We would like to inform you that we are looking at putting out a booklet which would be given out at the internment ceremony to celebrate our father’s life. It would consist of contributions from family and well wishers… We are therefore inviting condolence messages or brief messages (not more than 1/2 -1 page) from interested close friends and colleagues…we would need these messages/messages to be in by the end of this week – we are looking at a deadline of the 18th of March…this will enable us pass them to a print house in time for the funeral. Please send tributes to We are sorry for such a tight deadline and short notice & are appreciative of your busy schedules…and we hope it would not cause too much inconvenience. Thanks,


Ijeoma Onyegbula & Chinedu Mba for the family

Celebrating the life of Professor Adiele Eberechukwu Afigbo 22nd Nov 1937- 9th March 2009

March 13, 2009

afigboProfessor Adiele Eberechukwu Afigbo was born on the 22nd of November 1937 in Ihube, Imo State Nigeria.He was one of the foremost Nigerian historians and the first person to obtain a PhD by a Nigerian  university. He made his name in the area of African history and historiography, and was regarded as one of the preeminent historians of Igbo history and particularly the history of Southeastern Nigeria. His work spanned the areas of pre-colonial and colonial history, inter-group relations, the Aro and the slave trade, the art and science of history in Africa, non-written-sources and the reconstruction of African history, history and nation-building. At various times, he held academic positions at the University of Ibadan, the University of Nigeria, Nsukka, Abia State University and Ebonyi State University and served in various public service roles including as Commissioner for Education in Imo State

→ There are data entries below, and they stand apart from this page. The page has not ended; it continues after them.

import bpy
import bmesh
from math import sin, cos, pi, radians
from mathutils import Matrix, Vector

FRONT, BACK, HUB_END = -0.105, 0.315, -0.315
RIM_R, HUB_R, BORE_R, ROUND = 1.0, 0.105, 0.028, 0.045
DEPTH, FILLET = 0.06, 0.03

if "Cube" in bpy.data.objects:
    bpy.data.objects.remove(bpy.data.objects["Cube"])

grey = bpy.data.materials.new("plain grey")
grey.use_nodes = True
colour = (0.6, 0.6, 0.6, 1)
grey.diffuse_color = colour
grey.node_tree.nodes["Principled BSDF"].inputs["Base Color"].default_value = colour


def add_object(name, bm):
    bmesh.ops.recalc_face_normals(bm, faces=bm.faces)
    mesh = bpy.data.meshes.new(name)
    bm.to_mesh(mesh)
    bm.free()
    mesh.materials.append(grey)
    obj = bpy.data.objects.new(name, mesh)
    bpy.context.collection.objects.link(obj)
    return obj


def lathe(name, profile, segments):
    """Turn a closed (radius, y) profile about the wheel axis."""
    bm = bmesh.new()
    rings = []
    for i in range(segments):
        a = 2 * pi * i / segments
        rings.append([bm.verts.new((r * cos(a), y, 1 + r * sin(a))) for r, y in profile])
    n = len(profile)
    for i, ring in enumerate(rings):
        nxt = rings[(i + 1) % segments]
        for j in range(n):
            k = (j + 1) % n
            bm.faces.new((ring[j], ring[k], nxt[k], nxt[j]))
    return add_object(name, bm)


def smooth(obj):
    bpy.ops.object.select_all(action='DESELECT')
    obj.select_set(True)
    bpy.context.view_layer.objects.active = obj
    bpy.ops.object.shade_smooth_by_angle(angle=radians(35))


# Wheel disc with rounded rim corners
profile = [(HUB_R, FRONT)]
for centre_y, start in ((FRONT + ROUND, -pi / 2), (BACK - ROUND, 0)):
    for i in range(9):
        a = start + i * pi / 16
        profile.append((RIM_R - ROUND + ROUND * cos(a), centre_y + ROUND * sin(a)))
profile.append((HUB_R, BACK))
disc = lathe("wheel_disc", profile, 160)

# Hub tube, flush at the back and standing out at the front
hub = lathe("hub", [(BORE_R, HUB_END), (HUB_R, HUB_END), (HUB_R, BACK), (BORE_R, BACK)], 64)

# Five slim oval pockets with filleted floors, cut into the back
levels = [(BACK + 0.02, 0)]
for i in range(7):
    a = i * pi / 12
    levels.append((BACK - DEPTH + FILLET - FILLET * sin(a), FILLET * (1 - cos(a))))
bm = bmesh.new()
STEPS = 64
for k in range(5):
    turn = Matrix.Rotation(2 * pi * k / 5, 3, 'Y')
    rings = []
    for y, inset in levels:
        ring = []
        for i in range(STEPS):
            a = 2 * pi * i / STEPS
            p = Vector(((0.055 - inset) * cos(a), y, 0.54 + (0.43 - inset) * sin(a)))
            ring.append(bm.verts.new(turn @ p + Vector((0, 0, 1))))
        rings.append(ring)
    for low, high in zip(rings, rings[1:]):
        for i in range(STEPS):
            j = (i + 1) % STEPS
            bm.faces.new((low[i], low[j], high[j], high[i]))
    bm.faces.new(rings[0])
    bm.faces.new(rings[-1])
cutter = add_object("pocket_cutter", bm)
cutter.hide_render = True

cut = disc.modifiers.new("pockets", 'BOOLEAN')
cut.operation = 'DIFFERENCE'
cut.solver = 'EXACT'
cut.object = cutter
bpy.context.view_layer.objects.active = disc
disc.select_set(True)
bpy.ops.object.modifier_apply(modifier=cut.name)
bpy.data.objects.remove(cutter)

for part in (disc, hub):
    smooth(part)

He passed away in Enugu, Nigeria on March 9th 2009 surrounded by his three sons, remembered with love and pride by his family, friends and colleagues. 

Details of his life and work can be found on Wikipedia

Funeral arrangements will soon be announced by the family. Well-wishers are invited to leave a tribute on this site